Health data is crucial to improving large-scale public wellness and patient safety. For Mitch Dandurand, a health data analyst and epidemiologist for Lorain County Public Health in Elyria, Ohio, statistics have always proved fascinating. Although initially focused on performance management, Dandurand made the full-time transition to epidemiology when the COVID-19 pandemic hit in 2020. Since then, he’s aided in the collection of key data points regarding the spread of infection.
An Affinity for Health Data
“I’ve always had a fondness for statistics; however, I wasn’t really into business analytics or number crunching for, let’s say, accounting,” Dandurand says. “I entered my graduate studies in public health, initially starting in environmental health. My first semester, we had to take a basic epidemiology course; I knew within the first couple of weeks of that course that it was what I was looking for.”
Dandurand gained experience in health data analytics while in his last semester of graduate school, which prompted him to later apply for positions with local health departments. In 2015, he accepted a job in Lorain County.
“As a data analyst with the Lorain County public health department, I was mostly doing performance management and quality improvement projects,” he says. “When COVID-19 hit, we had to put a pause on those types of projects and transition into the epidemiology sector. I was promoted to full-time epidemiologist about a year ago.”
Data Collection in a Pandemic
In his current role as an epidemiologist, Dandurand has become fully immersed in the world of infectious diseases, which includes acting as the communication channel between the health department and local hospitals.
“It’s a lot of data gathering from hospitals—mainly underlying conditions of patients who are hospitalized, their vaccine status, their labs, prior infections, and getting all of that health information into a state reporting system,” he says.
The COVID-19 pandemic, while strenuous on healthcare systems, has strengthened the relationship between the health department and the other health sectors within the county. This newfound relationship has allowed for a more fruitful collaboration when looking to aggregate data and improve public health, according to Dandurand.
“A single entity cannot make a large difference in public health,” he says. “For example, if pre-term births are increasing, how are we going to stop that increase? The health department can’t do that alone; the hospitals can’t do that alone. The pandemic, while tragic in many ways, has definitely improved our relationship with these community partners. We’re excited to keep that momentum going.”
Building Key Relationships
While the COVID-19 pandemic continues to be a critical juncture for health data collection, Dandurand has started to shift into community health assessments and community health improvement plans, which are federal regulations for local health departments and hospitals. The goal through these assessments is to achieve a comprehensive understanding of health within specific communities.

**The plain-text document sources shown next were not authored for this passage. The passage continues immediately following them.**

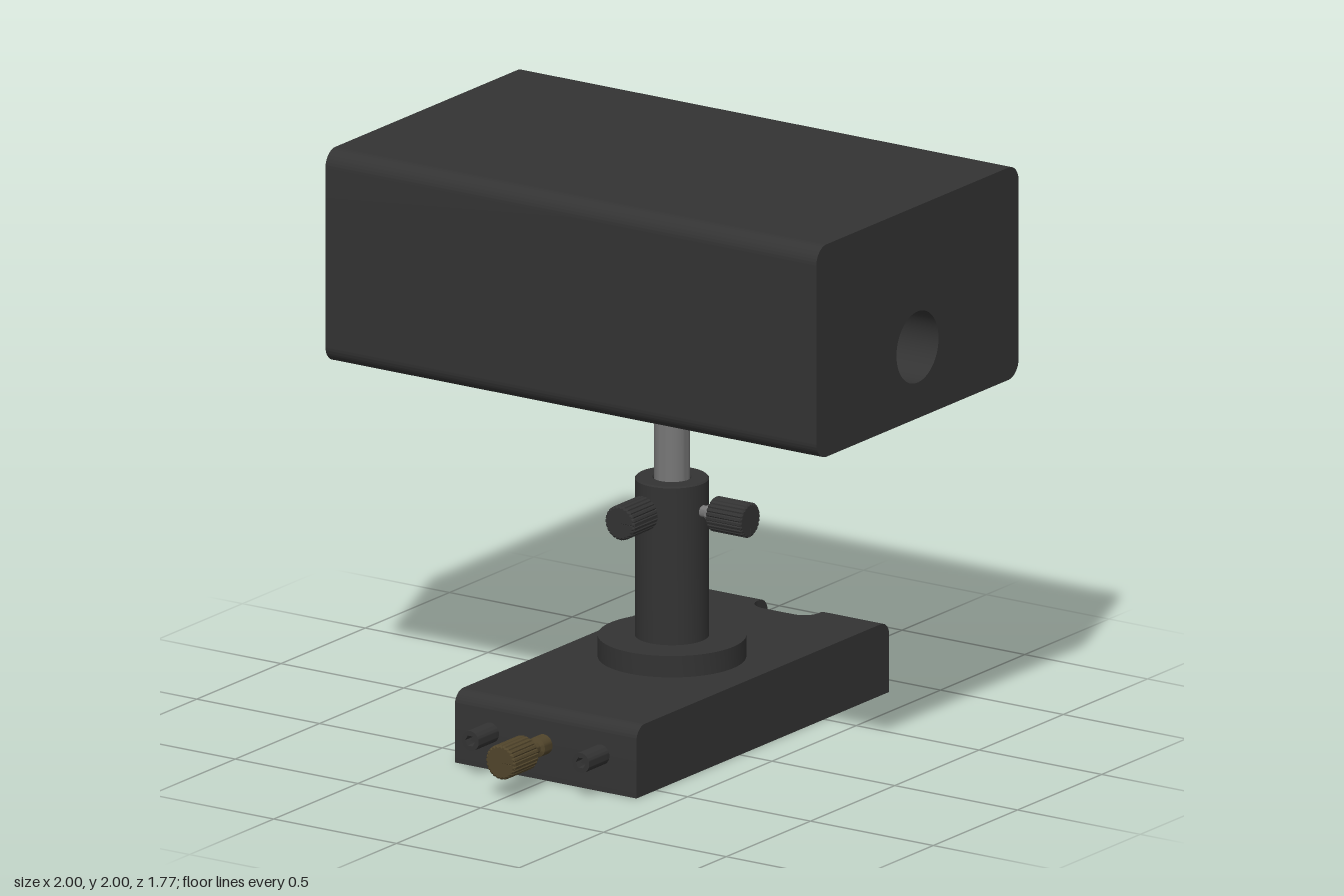
import * as THREE from 'three';
import { toCreasedNormals } from 'three/addons/utils/BufferGeometryUtils.js';

const CZ = -0.135; // z of the post axis and housing centre
const material = (color) => new THREE.MeshStandardMaterial({ color });
const black = material(0x333333);
const steel = material(0x777777);
const brass = material(0x51452b);

function mesh(name, geometry, mat, x = 0, y = 0, z = 0) {
  const m = new THREE.Mesh(toCreasedNormals(geometry, 0.6), mat);
  m.name = name;
  m.position.set(x, y, z);
  return m;
}

// Solid of revolution about y from [radius, height] pairs
function turned(points, segments = 40) {
  return new THREE.LatheGeometry(points.map(([r, y]) => new THREE.Vector2(r, y)), segments);
}

function extrude(shape, depth) {
  return new THREE.ExtrudeGeometry(shape, { depth, bevelEnabled: false, curveSegments: 24 });
}

// Side profile (horizontal = -z, vertical = y) swept along x, centred on x = 0
function alongX(shape, width) {
  return extrude(shape, width).translate(0, 0, -width / 2).rotateY(Math.PI / 2);
}

// Rectangle with separate radii for the bottom, top-left and top-right corners
function profile(x0, x1, y0, y1, bottom, topLeft, topRight) {
  const s = new THREE.Shape();
  const corner = (x, y, r, start) => {
    if (r > 0) s.absarc(x, y, r, start, start + Math.PI / 2, false);
    else s.lineTo(x, y);
  };
  s.moveTo(x0 + bottom, y0);
  s.lineTo(x1 - bottom, y0);
  corner(x1 - bottom, y0 + bottom, bottom, -Math.PI / 2);
  corner(x1 - topRight, y1 - topRight, topRight, 0);
  corner(x0 + topLeft, y1 - topLeft, topLeft, Math.PI / 2);
  corner(x0 + bottom, y0 + bottom, bottom, Math.PI);
  return s;
}

// Knurled knob running up y from y0, with a slight chamfer at each end
function knob(y0, mat) {
  const s = new THREE.Shape();
  const teeth = 24;
  for (let i = 0; i < teeth * 4; i++) {
    const a = (i / (teeth * 4)) * Math.PI * 2;
    const r = i % 4 < 2 ? 0.055 : 0.051;
    s.lineTo(r * Math.cos(a), r * Math.sin(a));
  }
  const g = new THREE.ExtrudeGeometry(s, {
    depth: 0.135, bevelThickness: 0.005, bevelSize: 0.005, bevelSegments: 1,
  });
  return mesh('knob', g.rotateX(-Math.PI / 2), mat, 0, y0 + 0.005, 0);
}

// Thumbscrew pointing up y: turned stem plus knob
function thumbscrew(name, stem, knobStart, stemMat, knobMat) {
  const g = new THREE.Group();
  g.name = name;
  g.add(mesh('stem', turned(stem, 24), stemMat), knob(knobStart, knobMat));
  return g;
}

function createModel() {
  const model = new THREE.Group();

  // Housing with a bore straight through along x
  const box = profile(-0.6, 0.6, 1.255, 2, 0.06, 0.06, 0.06);
  box.holes.push(new THREE.Path().absarc(0, 1.505, 0.125, 0, Math.PI * 2, true));
  model.add(mesh('housing', alongX(box, 2), black, 0, 0, CZ));

  // Post, holder tube and flange
  model.add(mesh('post', turned([[0, 0.34], [0.06, 0.34], [0.06, 1.256], [0, 1.256]]), steel, 0, 0, CZ));
  model.add(mesh('postHolder', turned([
    [0, 0.32], [0.125, 0.32], [0.125, 0.875], [0.12, 0.88], [0.067, 0.88], [0.062, 0.875], [0.062, 0.34],
  ], 48), black, 0, 0, CZ));
  model.add(mesh('flange', turned([
    [0, 0.245], [0.25, 0.245], [0.25, 0.325], [0, 0.325],
  ], 64), black, 0, 0, CZ));

  // Base: front block, two rear prongs and the rounded inner corners of the slot
  const base = new THREE.Group();
  base.name = 'base';
  const slot = 0.125, half = 0.37, slotEnd = 0.765, round = 0.06;
  base.add(mesh('baseBlock', alongX(profile(-0.615, slotEnd, 0, 0.25, 0, 0.05, 0), half * 2), black));
  for (const side of [-1, 1]) {
    base.add(mesh('rearProng', alongX(profile(slotEnd, 0.885, 0, 0.25, 0, 0, 0.05), half - slot),
      black, side * (half + slot) / 2));
    const fillet = new THREE.Shape();
    fillet.moveTo(side * slot, slotEnd);
    fillet.lineTo(side * slot, slotEnd + round);
    fillet.absarc(side * (slot - round), slotEnd + round, round,
      side > 0 ? 0 : Math.PI, side > 0 ? -Math.PI / 2 : Math.PI * 1.5, side > 0);
    base.add(mesh('slotCorner', extrude(fillet, 0.25).rotateX(-Math.PI / 2), black));

    // Front set screw with a hexagonal socket
    const ring = new THREE.Shape().absarc(0, 0, 0.035, 0, Math.PI * 2, false);
    const hex = new THREE.Path();
    for (let i = 0; i < 6; i++) {
      const a = -i * Math.PI / 3;
      hex.lineTo(0.02 * Math.cos(a), 0.02 * Math.sin(a));
    }
    hex.closePath();
    ring.holes.push(hex);
    base.add(mesh('setScrew', extrude(ring, 0.135), black, side * 0.225, 0.13, 0.6));
    base.add(mesh('socketFloor', new THREE.CircleGeometry(0.025, 24), black, side * 0.225, 0.13, 0.69));
  }
  model.add(base);

  // Front clamping screw
  const clamp = thumbscrew('clampScrew', [
    [0, 0], [0.035, 0], [0.035, 0.045], [0.022, 0.052], [0.022, 0.09], [0.033, 0.1], [0.033, 0.12], [0, 0.12],
  ], 0.115, brass, brass);
  clamp.rotation.x = Math.PI / 2;
  clamp.position.set(0, 0.13, 0.625);
  model.add(clamp);

  // Two locking screws on the holder, one to the left and one to the front
  const stem = [[0, 0.1], [0.02, 0.1], [0.02, 0.145], [0.028, 0.15], [0.028, 0.18], [0, 0.18]];
  const leftLock = thumbscrew('leftLockScrew', stem, 0.175, steel, black);
  leftLock.rotation.z = -Math.PI / 2;
  leftLock.position.set(0, 0.78, CZ);
  const frontLock = thumbscrew('frontLockScrew', stem, 0.167, steel, black);
  frontLock.rotation.x = Math.PI / 2;
  frontLock.position.set(0, 0.793, CZ);
  model.add(leftLock, frontLock);

  return model;
}

export { createModel };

“I’m responsible for all the secondary data analysis within these health assessments. That includes a lot of birth outcomes and chronic disease outcomes. COVID-19 will appear occasionally,” Dandurand says. “The goal is to assemble teams comprised of key stakeholders, such as rehab facilities, first responders, and doctors, get them in the same room, and have them come up with a plan to address the public health issues that arise from the data we collect.”
Dandurand’s work is unique yet exists adjacent to that of health information professionals. He understands the specific challenges they face when it comes to streamlining data collection with regards to patient safety and improvement of public health. With HIPAA privacy issues and myriad databases, the ultimate goal is to leverage technology that facilitates the sharing of key data points.
“It’s not so much that we need better technology; it’s more that we need technology to communicate,” he says. “Being able to aggregate data and having systems that are interoperable would allow for great progress in what we’re all doing. It’s gotten better, but it’s still in its infancy stages.”
Planning for the Future
Similar to the collaboration with key stakeholders when formulating a public health plan, Dandurand posits that health information professionals can provide valuable insight in the data aggregation process, including incidence rates at the patient level, which paint a clearer picture of overall population health.
“I can see our top causes of death and our death rates for various demographics, but we don’t know what the incidence rate is,” he says. “For example, how many people in our county have diabetes? How many people in our county have mismanaged diabetes? Is that population increasing? That type of information allows us to plan better.”
Looking toward the future, Dandurand sees value in expanding his reach in an effort to further improve the aggregation and analysis of health data.
“I still have plenty to learn at Lorain County, but I would eventually want to move into other counties and continue my work there,” he says. “I want to continue to build those relationships with other community partners.”
With the knowledge he’s gained through is work at Lorain County, Dandurand is poised to make a lasting impact in public health.